Your Guide to the Guide: Part 4 Specialised Workshops


One of the most interesting and creative services that I offer, I think, is a range of Specialised Workshops which delve into the heart of storytelling.

By examining Theme, Character, Plot, Style and Shape as elements in a whole work one can find fascinating ways of strengthening a piece of fiction’s overall effect.

Theme is perhaps the most powerful of these. Many writers begin writing ‘straight from the imagination’ and don’t stop to think about what it is that their material is trying to communicate — but the most successful authors, the master authors of literature, those whose work has survived for generations or has had a wide impact, usually monitor what appears on the page somehow, relating it to an overall concept or theme. It is this central idea, in fact, which pulls all the other elements together in a masterwork of fiction. You can take just about any page of a classic writer and find on that page clues or indications as to what the theme of the work as a whole is, in the language, the imagery, the descriptions, the dialogue and so on. Working on theme is essential if a writer is to graduate from ‘just writing’ to the level of crafting a masterwork.

Similarly, what we call ‘character’ is often misunderstood by a beginning writer to be a ‘created fictional figure’ who goes about a kind of quasi-life, with the aim of appearing as realistic as possible. This is a widely accepted definition of the fictional construct known as a character, but it is limited in the extreme. One can only truly come to grips with the power of the thing we call ‘character’ once one has understood the role of these elements in an overall piece. There are seven distinct types of character in any successful work of fiction. Knowing what these are and how they fit together (and overlap in some cases) opens the door to a true mastery of storytelling.

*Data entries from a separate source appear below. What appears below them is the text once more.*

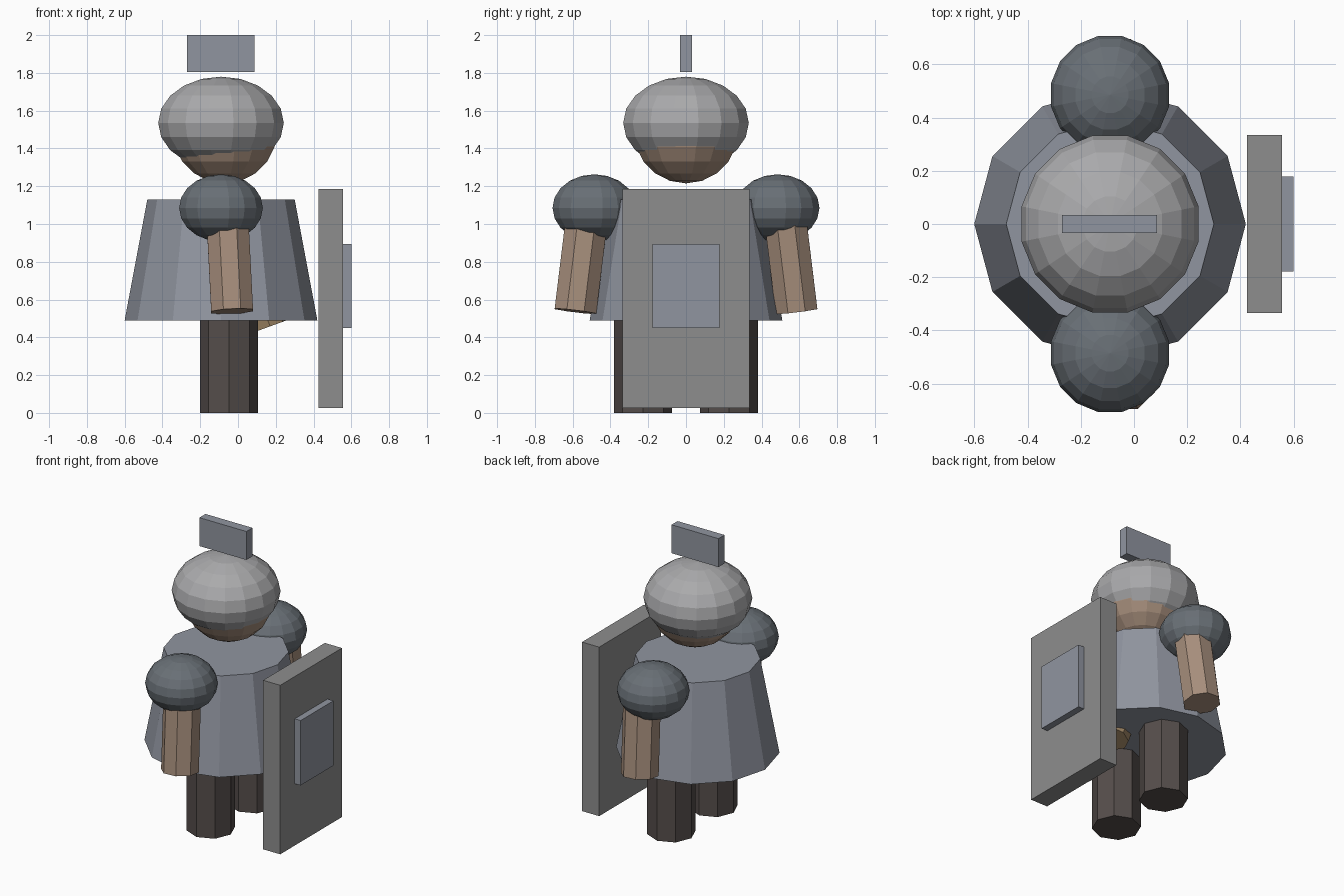
import bpy
from math import radians, atan2, hypot
from mathutils import Vector

if "Cube" in bpy.data.objects:
    bpy.data.objects.remove(bpy.data.objects["Cube"])


def material(name, r, g, b):
    m = bpy.data.materials.new(name)
    m.diffuse_color = (r, g, b, 1)
    m.use_nodes = True
    m.node_tree.nodes["Principled BSDF"].inputs["Base Color"].default_value = m.diffuse_color
    return m


STEEL = material("steel", 0.40, 0.40, 0.41)
PLATE = material("plate", 0.28, 0.30, 0.35)
DARK = material("dark_plate", 0.14, 0.16, 0.18)
SHIELD = material("shield_grey", 0.27, 0.27, 0.27)
CLOTH = material("cloth", 0.09, 0.075, 0.07)
SKIN = material("skin", 0.38, 0.27, 0.20)
WOOD = material("wood", 0.32, 0.22, 0.12)


def finish(name, mat):
    o = bpy.context.object
    o.name = name
    o.data.materials.append(mat)
    return o


def box(name, lo, hi, mat):
    lo, hi = Vector(lo), Vector(hi)
    bpy.ops.mesh.primitive_cube_add(size=1, location=(lo + hi) / 2)
    o = finish(name, mat)
    o.scale = hi - lo
    return o


def ball(name, loc, radius, height, mat):
    bpy.ops.mesh.primitive_uv_sphere_add(segments=16, ring_count=10, radius=1, location=loc,
                                         rotation=(0, 0, radians(11.25)))
    o = finish(name, mat)
    o.scale = (radius, radius, height)
    return o


def rod(name, bottom, top, r, mat, sides=8, r_top=None, twist=0):
    """Prism or frustum between two points, tilted in the xz or yz plane."""
    bottom, top = Vector(bottom), Vector(top)
    d = top - bottom
    bpy.ops.mesh.primitive_cone_add(vertices=sides, radius1=r, radius2=r_top or r,
                                    depth=d.length, location=(bottom + top) / 2)
    o = finish(name, mat)
    o.rotation_euler = (-atan2(d.y, hypot(d.x, d.z)), atan2(d.x, d.z), radians(twist))
    return o


# Torso, a twelve-sided flared tunic
rod("torso", (-0.09, 0, 0.49), (-0.09, 0, 1.13), 0.51, PLATE, sides=12, r_top=0.39)

# Head, helmet and crest
ball("head", (-0.07, 0, 1.495), 0.283, 0.28, SKIN)
ball("helmet", (-0.09, 0, 1.535), 0.339, 0.245, STEEL)
box("crest", (-0.27, -0.033, 1.805), (0.087, 0.033, 2.0), PLATE)

# Paired limbs
for side, s in (("right", -1), ("left", 1)):
    ball(side + "_shoulder", (-0.09, s * 0.485, 1.085), 0.226, 0.178, DARK)
    rod(side + "_arm", (-0.045, s * 0.588, 0.538), (-0.045, s * 0.515, 1.09),
        0.12, SKIN, twist=22.5)
    rod(side + "_leg", (-0.048, s * 0.228, 0), (-0.048, s * 0.228, 0.55), 0.153, CLOTH)

# Slanted grip, mostly hidden inside the torso
rod("grip", (0.17, 0, 0.458), (-0.06, 0, 1.09), 0.1, WOOD)

# Shield with raised panel
box("shield", (0.425, -0.335, 0.025), (0.555, 0.335, 1.185), SHIELD)
box("shield_panel", (0.55, -0.178, 0.45), (0.6, 0.178, 0.895), PLATE)
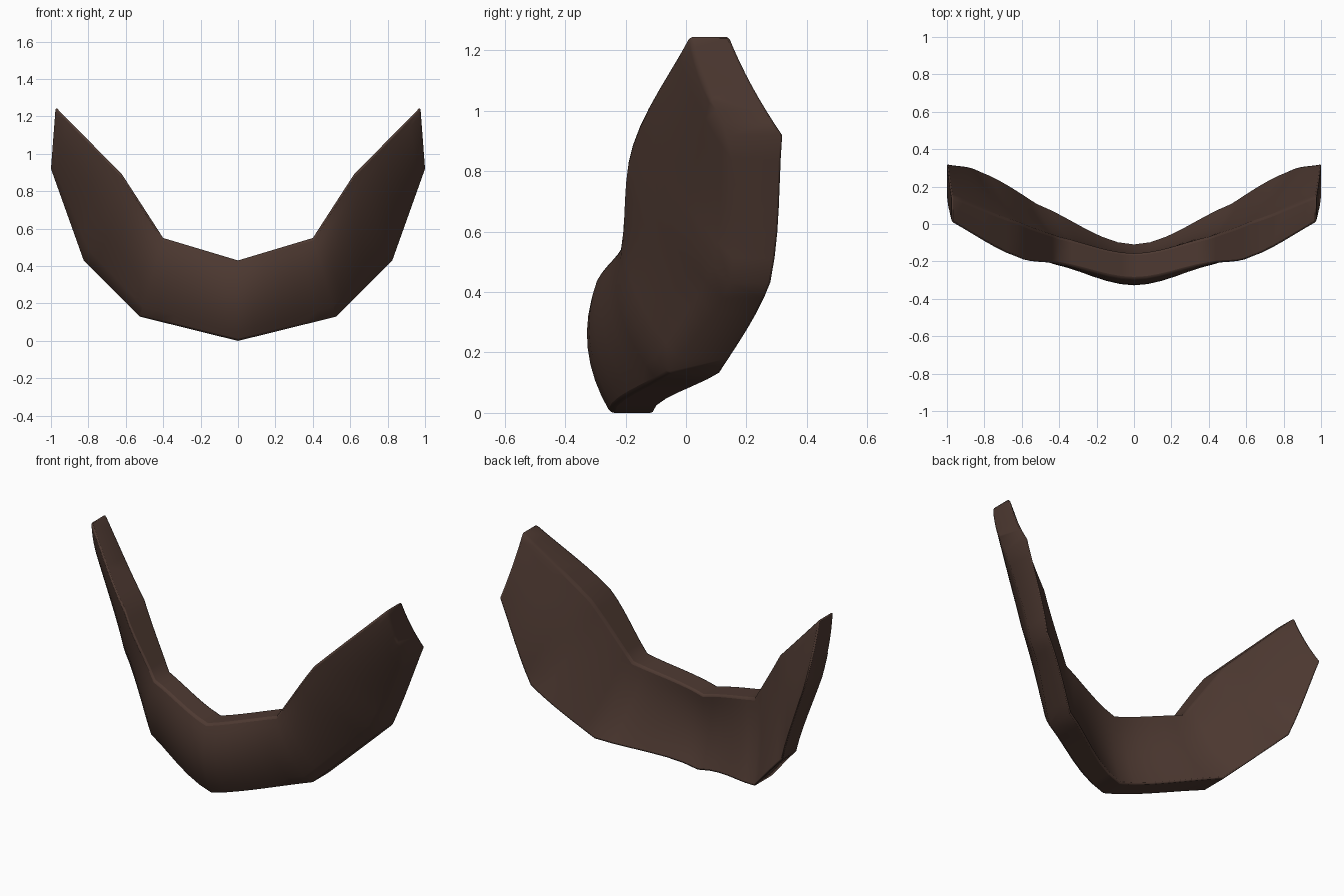
import bpy, bmesh

if "Cube" in bpy.data.objects:
    bpy.data.objects.remove(bpy.data.objects["Cube"])

# Stations from the centre to the tip: x, z, front y, back y
INNER = [(0, .43, -.295, -.155), (.40, .55, -.215, -.07), (.62, .89, -.18, .01), (.975, 1.25, .01, .145)]
OUTER = [(0, .0, -.25, -.105), (.525, .13, -.06, .115), (.825, .43, .145, .285), (1.0, .92, .15, .325)]
BULGE = [.053, .05, .04, .02]   # how far the plate bows forward at mid width
STEPS, ACROSS = 6, 8


def smooth(vals, i, t):
    """Smooth curve through station values, mirrored at the centre."""
    a, b = vals[i], vals[i + 1]
    before = vals[i - 1] if i else vals[1]
    after = vals[i + 2] if i + 2 < len(vals) else 2 * b - a
    return .5 * (2 * a + (b - before) * t + (2 * before - 5 * a + 4 * b - after) * t * t
                 + (3 * a - before - 3 * b + after) * t ** 3)


def edge_point(rows, i, t):
    """Straight outline seen from the front, curved in depth."""
    a, b = rows[i], rows[i + 1]
    x, z = (a[k] + (b[k] - a[k]) * t for k in (0, 1))
    return (x, z, smooth([r[2] for r in rows], i, t), smooth([r[3] for r in rows], i, t))


def cross_section(bm, i, t, side):
    """Closed ring: front face from outer to inner edge, then back again."""
    p, q = edge_point(OUTER, i, t), edge_point(INNER, i, t)
    bow = BULGE[i] + (BULGE[i + 1] - BULGE[i]) * t
    front, back = [], []
    for k in range(ACROSS + 1):
        s = k / ACROSS
        x, z, yf, yb = (u + (v - u) * s for u, v in zip(p, q))
        arch = 4 * s * (1 - s) * bow
        front.append(bm.verts.new((side * x, yf - arch, z)))
        back.append(bm.verts.new((side * x, yb - arch * .6, z)))
    return front + back[::-1]


# Curved plate, lofted from tip to tip
half = [(i, j / STEPS) for i in range(3) for j in range(STEPS)] + [(2, 1.0)]
bm = bmesh.new()
rings = [cross_section(bm, i, t, -1) for i, t in half[:0:-1]]
rings += [cross_section(bm, i, t, 1) for i, t in half]
n = len(rings[0])
for a, b in zip(rings, rings[1:]):
    for k in range(n):
        m = (k + 1) % n
        bm.faces.new((a[k], b[k], b[m], a[m]))

# Tip ends, closed with strips
for ring in (rings[0], rings[-1]):
    for k in range(ACROSS):
        bm.faces.new((ring[k], ring[k + 1], ring[n - 2 - k], ring[n - 1 - k]))
bmesh.ops.recalc_face_normals(bm, faces=bm.faces)

mesh = bpy.data.meshes.new("curved_plate")
bm.to_mesh(mesh)
bm.free()
plate = bpy.data.objects.new("curved_plate", mesh)
bpy.context.collection.objects.link(plate)

# Dark brown leather colour
brown = bpy.data.materials.new("dark brown")
brown.diffuse_color = (.075, .041, .031, 1)
brown.use_nodes = True
brown.node_tree.nodes["Principled BSDF"].inputs["Base Color"].default_value = brown.diffuse_color
mesh.materials.append(brown)

# Softened rim
bevel = plate.modifiers.new("soft_rim", 'BEVEL')
bevel.width = .012
bevel.segments = 2
bevel.limit_method = 'ANGLE'
bevel.angle_limit = .8

bpy.context.view_layer.objects.active = plate
plate.select_set(True)
bpy.ops.object.shade_smooth_by_angle(angle=1.0)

What we call ‘plot’ is also important, of course. The plot is the visible story, the ‘what happens’ that we see the things called characters involved in from scene to scene. But it isn’t (or shouldn’t be) just a case of stringing together events in a ‘Then this happened and then this happened’ chain. Many writers give up precisely because they take this primitive approach to connecting things together in a story: the ‘Then this happened’ finally runs out of steam and leaves the tale unfinished. When a writer grasps the fact that a plot is a machine, ideally designed to pull the reader along while also making sure that the reader’s attention does not stray for an instant from what is being described, then a work can begin to hope for some success — but how to build such a machine is an engineering task.